# [Input material]
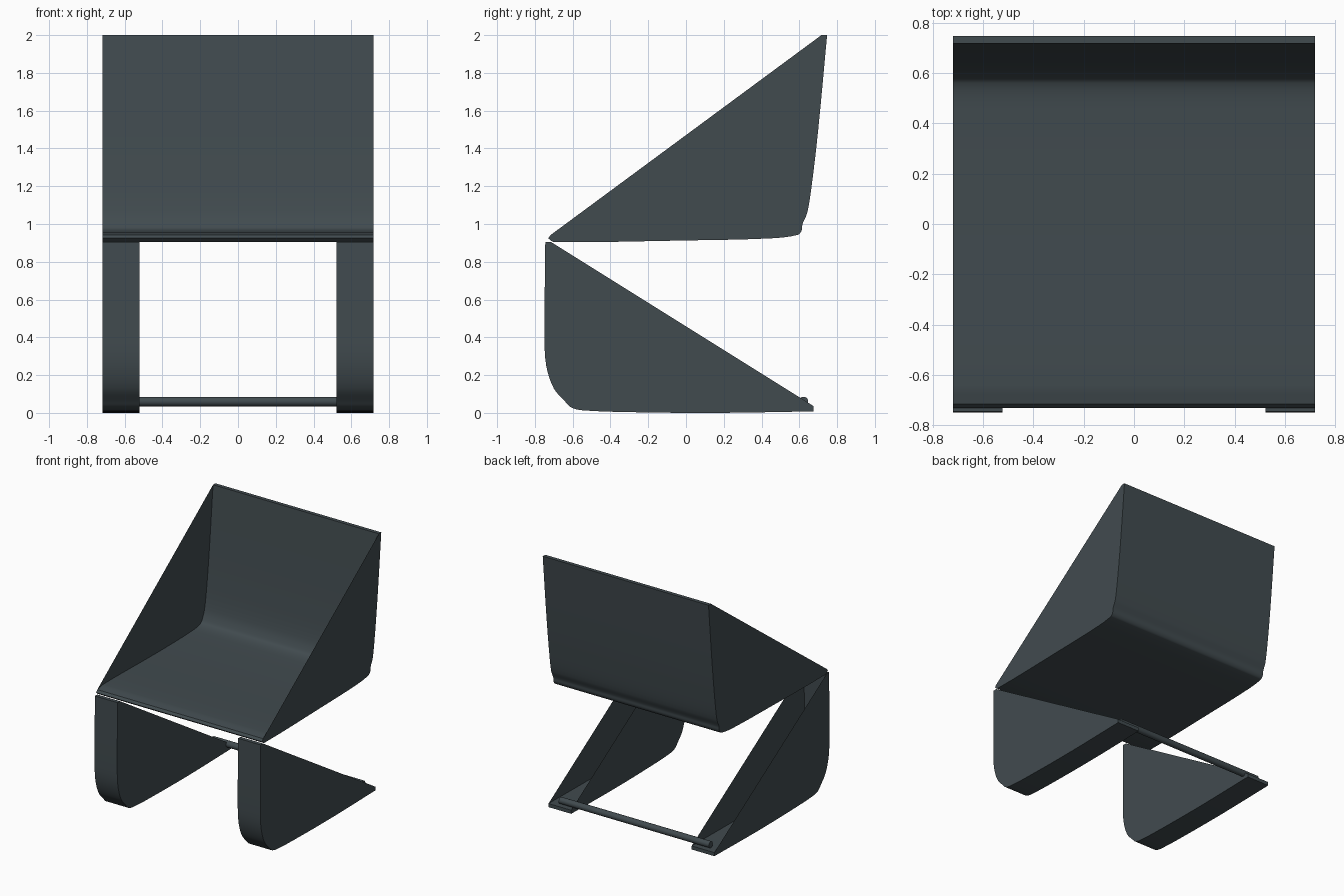
import bpy
import bmesh
import math
from mathutils import Vector

cube = bpy.data.objects.get("Cube")
if cube:
    bpy.data.objects.remove(cube, do_unlink=True)

slate = bpy.data.materials.new("dark_slate")
slate.use_nodes = True
colour = (0.053, 0.070, 0.078, 1)
slate.diffuse_color = colour
slate.node_tree.nodes["Principled BSDF"].inputs["Base Color"].default_value = colour


def smooth_path(points, steps=4):
    """Pass a rounded curve through the (y, z) points, keeping both ends."""
    pts = [Vector(p) for p in points]
    pts = [pts[0]] + pts + [pts[-1]]
    path = []
    for a, b, c, d in zip(pts, pts[1:], pts[2:], pts[3:]):
        # tangents are scaled to the span so that long runs stay straight
        span = (c - b).length
        m0 = (c - a).normalized() * span
        m1 = (d - b).normalized() * span
        for i in range(steps):
            t = i / steps
            h = t * t * (3 - 2 * t)
            path.append(b * (1 - h) + c * h + m0 * t * (1 - t) ** 2 - m1 * t * t * (1 - t))
    return path + [pts[-1]]


def finish(ob):
    ob.data.materials.append(slate)
    bpy.ops.object.select_all(action='DESELECT')
    ob.select_set(True)
    bpy.context.view_layer.objects.active = ob
    bpy.ops.object.shade_smooth_by_angle(angle=math.radians(35))


def bent_sheet(name, outer, inner, x0, x1):
    """Bent sheet spanning x0 to x1, with a flat web closing each side."""
    outer, inner = smooth_path(outer), smooth_path(inner)
    bm = bmesh.new()
    loop = outer + inner[::-1]
    rows = [[bm.verts.new((x, p.x, p.y)) for p in loop] for x in (x0, x1)]
    n = len(loop)
    for i in range(n):
        j = (i + 1) % n
        bm.faces.new((rows[0][i], rows[0][j], rows[1][j], rows[1][i]))
    bmesh.ops.recalc_face_normals(bm, faces=bm.faces)
    # side webs follow the outer curve and close along the straight chord
    web = outer + [inner[-1], inner[0]]
    for x in (x0, x1):
        face = bm.faces.new([bm.verts.new((x, p.x, p.y)) for p in web])
        face.normal_update()
        if face.normal.x * (1 if x == x1 else -1) < 0:
            face.normal_flip()
    me = bpy.data.meshes.new(name)
    bm.to_mesh(me)
    bm.free()
    ob = bpy.data.objects.new(name, me)
    bpy.context.collection.objects.link(ob)
    finish(ob)


# Seat and backrest in one bent shell
bent_sheet(
    "seat_shell",
    [(-0.73, 0.925), (-0.70, 0.905), (0, 0.913), (0.45, 0.924), (0.59, 0.942),
     (0.612, 0.965), (0.617, 1.0), (0.642, 1.06), (0.665, 1.2), (0.70, 1.5), (0.747, 2.0)],
    [(-0.715, 0.943), (-0.64, 0.957), (0, 0.95), (0.45, 0.955), (0.56, 0.972),
     (0.59, 1.01), (0.612, 1.07), (0.635, 1.2), (0.67, 1.5), (0.717, 2.0)],
    -0.718, 0.718)

# Two cantilever legs
for name, x0, x1 in (("left_leg", 0.522, 0.718), ("right_leg", -0.718, -0.522)):
    bent_sheet(
        name,
        [(-0.745, 0.905), (-0.749, 0.4), (-0.74, 0.25), (-0.70, 0.13), (-0.64, 0.06),
         (-0.61, 0.03), (-0.55, 0.014), (-0.3, 0.004), (0.15, 0.0), (0.675, 0.008)],
        [(-0.715, 0.905), (-0.719, 0.4), (-0.71, 0.26), (-0.67, 0.15), (-0.61, 0.08),
         (-0.54, 0.046), (-0.3, 0.034), (0.15, 0.03), (0.675, 0.036)],
        x0, x1)

# Rear cross bar resting on the leg ends
bpy.ops.mesh.primitive_cylinder_add(
    vertices=20, radius=0.025, depth=1.3, location=(0, 0.622, 0.06),
    rotation=(0, math.pi / 2, 0))
bar = bpy.context.object
bar.name = "cross_bar"
finish(bar)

# [Work task]
In the entries above, copy the lines from the one that contains "-0.718, 0.718)" through the last line, exactly as they appear.

# [Output]
    -0.718, 0.718)

# Two cantilever legs
for name, x0, x1 in (("left_leg", 0.522, 0.718), ("right_leg", -0.718, -0.522)):
    bent_sheet(
        name,
        [(-0.745, 0.905), (-0.749, 0.4), (-0.74, 0.25), (-0.70, 0.13), (-0.64, 0.06),
         (-0.61, 0.03), (-0.55, 0.014), (-0.3, 0.004), (0.15, 0.0), (0.675, 0.008)],
        [(-0.715, 0.905), (-0.719, 0.4), (-0.71, 0.26), (-0.67, 0.15), (-0.61, 0.08),
         (-0.54, 0.046), (-0.3, 0.034), (0.15, 0.03), (0.675, 0.036)],
        x0, x1)

# Rear cross bar resting on the leg ends
bpy.ops.mesh.primitive_cylinder_add(
    vertices=20, radius=0.025, depth=1.3, location=(0, 0.622, 0.06),
    rotation=(0, math.pi / 2, 0))
bar = bpy.context.object
bar.name = "cross_bar"
finish(bar)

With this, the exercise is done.